From Beirut, Archbishop Paul Richard Gallagher, secretary for Relations with States at the Vatican’s Secretariat of State, says that Pope Francis will “soon visit Lebanon,” reported the French-language Lebanese daily L’Orient le Jour on February 1.
Archbishop Gallagher, the linchpin of Vatican diplomacy, arrived in Beirut on Monday for a five-day official visit to the couentry plagued by a serious economic, social, and political crisis. He will meet with the highest political and religious authorities of the country.
After a meeting with President Michel Aoun on February 1, the British prelate responded to the press. “[Pope Francis] will visit Lebanon, that’s what he told me before my visit to Beirut,” Archbishop Gallagher said. He did not specify a date.
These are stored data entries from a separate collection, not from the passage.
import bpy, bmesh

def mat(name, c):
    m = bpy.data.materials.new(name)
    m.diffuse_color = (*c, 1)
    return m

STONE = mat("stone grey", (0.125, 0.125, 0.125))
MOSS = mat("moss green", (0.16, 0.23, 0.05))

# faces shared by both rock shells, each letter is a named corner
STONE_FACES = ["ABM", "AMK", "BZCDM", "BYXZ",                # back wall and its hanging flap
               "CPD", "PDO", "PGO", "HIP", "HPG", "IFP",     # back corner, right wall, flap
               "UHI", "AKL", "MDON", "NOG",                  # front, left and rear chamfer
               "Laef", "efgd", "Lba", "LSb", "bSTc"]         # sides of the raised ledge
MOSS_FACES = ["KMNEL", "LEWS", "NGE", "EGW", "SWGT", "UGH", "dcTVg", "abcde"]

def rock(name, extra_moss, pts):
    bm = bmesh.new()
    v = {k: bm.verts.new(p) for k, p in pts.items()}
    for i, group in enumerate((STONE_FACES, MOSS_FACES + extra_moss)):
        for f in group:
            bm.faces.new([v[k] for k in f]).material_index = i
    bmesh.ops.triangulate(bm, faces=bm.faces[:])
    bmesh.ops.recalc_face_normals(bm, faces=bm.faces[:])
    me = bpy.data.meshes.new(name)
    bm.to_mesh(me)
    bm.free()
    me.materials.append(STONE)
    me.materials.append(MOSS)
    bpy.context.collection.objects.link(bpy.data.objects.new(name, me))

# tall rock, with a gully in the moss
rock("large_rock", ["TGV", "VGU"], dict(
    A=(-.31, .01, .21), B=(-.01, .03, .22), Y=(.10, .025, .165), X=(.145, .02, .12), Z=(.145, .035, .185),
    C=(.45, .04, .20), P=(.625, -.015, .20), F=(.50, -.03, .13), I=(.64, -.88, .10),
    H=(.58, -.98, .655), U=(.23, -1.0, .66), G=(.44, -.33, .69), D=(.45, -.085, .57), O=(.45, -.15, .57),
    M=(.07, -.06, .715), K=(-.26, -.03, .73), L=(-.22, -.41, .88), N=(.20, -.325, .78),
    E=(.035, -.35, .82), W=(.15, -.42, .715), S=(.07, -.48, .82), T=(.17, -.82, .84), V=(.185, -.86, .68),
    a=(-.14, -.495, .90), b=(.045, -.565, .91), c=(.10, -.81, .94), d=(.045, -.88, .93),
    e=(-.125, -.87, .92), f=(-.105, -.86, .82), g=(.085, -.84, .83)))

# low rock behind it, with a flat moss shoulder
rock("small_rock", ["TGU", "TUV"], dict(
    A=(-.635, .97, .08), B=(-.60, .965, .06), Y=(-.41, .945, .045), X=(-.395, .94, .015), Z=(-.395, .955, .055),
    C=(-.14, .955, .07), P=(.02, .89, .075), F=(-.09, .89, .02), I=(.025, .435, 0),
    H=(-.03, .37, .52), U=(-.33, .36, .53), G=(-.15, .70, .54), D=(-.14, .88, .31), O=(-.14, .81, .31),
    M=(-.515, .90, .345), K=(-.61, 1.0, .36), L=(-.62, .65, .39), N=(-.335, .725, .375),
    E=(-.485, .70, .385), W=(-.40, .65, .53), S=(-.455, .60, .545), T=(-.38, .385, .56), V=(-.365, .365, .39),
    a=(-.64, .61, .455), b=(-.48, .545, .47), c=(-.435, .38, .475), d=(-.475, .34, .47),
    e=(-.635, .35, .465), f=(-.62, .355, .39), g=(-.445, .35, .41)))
A papal trip to the Land of the Cedars has been seriously considered by the Vatican for at least a year. In March 2021, on the return flight from his trip to Iraq, Pope Francis said he had promised to visit the country in crisis.
In June 2021, Archbishop Gallagher mentioned a papal trip between the end of 2021 and the beginning of 2022, if a new government was formed. A few days after this statement, an “ecumenical summit for peace in Lebanon” was held in the Vatican.
Last November, the Argentinean pope received in audience at the Vatican the president of the Council of Ministers Najib Mikati, who had been appointed head of the Lebanese government a few weeks earlier.
The last visit of a pope to this country dates back to that of Benedict XVI in September 2012. John Paul II visited in 1997. The first pope to set foot in Lebanon was Paul VI in 1964; he was on a stopover to reach India and did not leave Beirut International Airport.
“We pray that Pope Francis will come to remind us how important it is to live in fraternity, the only way to ensure the existence of Christians and other communities here,” Bishop Edouard Daher, Greek-Melkite Catholic Archbishop of Tripoli and North Lebanon, told I.MEDIA in March 2021.